From Monday 7 January 2013, any household in which someone earns more than £50,000 will no longer be entitled to the full payment. Households which include someone earning more than £60,000 will not be entitled to any child benefit at all.

However, rather than just paying parents less the government will continue to pay the full amount and claw back overpayments through the tax system and a new High Income Child Benefit Charge – unless you opt not to receive the payments.

http://www.guardian.co.uk/money/2013/jan/03/child-benefit-changes-what-they-mean

Working Tax Credits

Working tax credits are less easy to understand and often overlooked. They are awarded on a points system.

A working family with 2 Children could earn up to £58k and still get Working Family Tax Credits, on £30k they would get £12k in tax credits, at £40k its £8k and £50k its £4k (according to Tax Cafe – Small Business Tax Saving Tactics).

Claims are initially based on your previous years income and can only be backed a month.

Follow this link to find out how much you could be entitled to https://www.gov.uk/working-tax-credit/overview

The benefits system will be changing again with the introduction of Universal Credits in October 2013.

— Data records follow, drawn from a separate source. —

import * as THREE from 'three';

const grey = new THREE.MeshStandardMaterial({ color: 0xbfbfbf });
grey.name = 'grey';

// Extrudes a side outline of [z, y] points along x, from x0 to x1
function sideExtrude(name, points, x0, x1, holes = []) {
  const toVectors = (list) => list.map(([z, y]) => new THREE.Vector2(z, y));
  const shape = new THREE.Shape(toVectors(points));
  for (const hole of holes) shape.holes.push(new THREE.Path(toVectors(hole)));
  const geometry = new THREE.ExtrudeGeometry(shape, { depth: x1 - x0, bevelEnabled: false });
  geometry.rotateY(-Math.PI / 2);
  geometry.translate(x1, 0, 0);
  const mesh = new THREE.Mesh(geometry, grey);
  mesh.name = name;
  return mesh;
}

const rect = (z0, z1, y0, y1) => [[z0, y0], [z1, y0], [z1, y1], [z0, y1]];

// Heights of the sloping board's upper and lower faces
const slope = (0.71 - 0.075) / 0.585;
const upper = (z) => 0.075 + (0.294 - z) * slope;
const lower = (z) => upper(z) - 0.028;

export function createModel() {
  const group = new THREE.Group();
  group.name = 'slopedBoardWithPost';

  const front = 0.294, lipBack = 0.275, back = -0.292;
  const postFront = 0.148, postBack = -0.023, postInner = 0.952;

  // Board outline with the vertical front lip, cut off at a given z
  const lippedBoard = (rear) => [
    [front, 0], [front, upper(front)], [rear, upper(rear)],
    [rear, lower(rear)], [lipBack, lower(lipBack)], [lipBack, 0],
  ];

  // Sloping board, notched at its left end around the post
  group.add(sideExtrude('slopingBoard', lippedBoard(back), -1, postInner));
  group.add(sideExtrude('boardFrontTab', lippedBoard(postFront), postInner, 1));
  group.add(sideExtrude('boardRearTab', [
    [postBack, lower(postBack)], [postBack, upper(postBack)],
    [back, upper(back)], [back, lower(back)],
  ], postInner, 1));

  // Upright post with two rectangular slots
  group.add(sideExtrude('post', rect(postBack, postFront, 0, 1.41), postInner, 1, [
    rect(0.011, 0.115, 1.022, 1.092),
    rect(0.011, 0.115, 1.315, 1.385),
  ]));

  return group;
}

steve@bicknells.net

Things you need to know about Dividends….. 1

It can be illegal to pay dividends if:

1. There are insufficient retained profits to cover the dividend payments

2. Dividend payments may be illegal if the relevant paperwork has not been completed

You can download free templates from

http://www.contractorcalculator.co.uk/declaring_dividends_paperwork.aspx

HMRC are increasingly contending dividends and arguing that they are in reality earnings under the s62 ITEPA 2003 (salary sacrifice) rules and to persuade them otherwise needs proof that a set procedure for the declaration of dividends has been followed.

An example of a board minute is as follows:

Minutes of a meeting of directors of bloggs limited Held at 14 the road, london, ir3 5nl On 31 march 2005

Present: J Bloggs – Director

It was resolved that the company pay a dividend of £9,000 per £1 ordinary share on 31 March 2005 to the shareholders registered on 31 March 2005.

……………………………………
J Bloggs – Director

http://www.ir35calc.co.uk/dividend_documentation.aspx

Companies pay you dividends out of profits on which they have already paid – or are due to pay – tax. The tax credit takes account of this and is available to the shareholder to offset against any Income Tax that may be due on their ‘dividend income’.

When adding up your overall taxable income you need to include the sum of the dividend(s) received and the tax credit(s). This income is called your ‘dividend income’.

The dividend you are paid represents 90 per cent of your ‘dividend income’. The remaining 10 per cent of the dividend income is made up of the tax credit. Put another way, the tax credit represents 10 per cent of the ‘dividend income’.

Dividend tax rates 2011-12

Dividend income in relation to the basic rate or higher rate tax bands Tax rate applied after deduction of Personal Allowance and any Blind Person’s Allowance
Dividend income at or below the £35,000 basic rate tax limit 10%
Dividend income at or below the £150,000 higher rate tax limit 32.5%
Dividend income above the higher rate tax limit 42.5%

So the 10% tax credit offsets the 10% basic rate tax

Dividends are not subject to National Insurance.

Can you claim the tax credit if you don’t normally pay tax?

No. You can’t claim the 10 per cent tax credit, even if your taxable income is less than your Personal Allowance and you don’t pay tax. This is because Income Tax hasn’t been deducted from the dividend paid to you – you have simply been given a 10 per cent credit against any Income Tax due.

http://www.hmrc.gov.uk/taxon/uk.htm#5

Declaring dividend income on your Self Assessment tax return

If you normally complete a tax return you’ll need to show the dividend income on it. See income boxes 3 and 4 http://www.hmrc.gov.uk/forms/sa100.pdf

If you don’’t complete a tax return, but you have higher rate of tax to pay on your dividend income, you should contact HMRC.

Hope this is helpful

steve@bicknells.net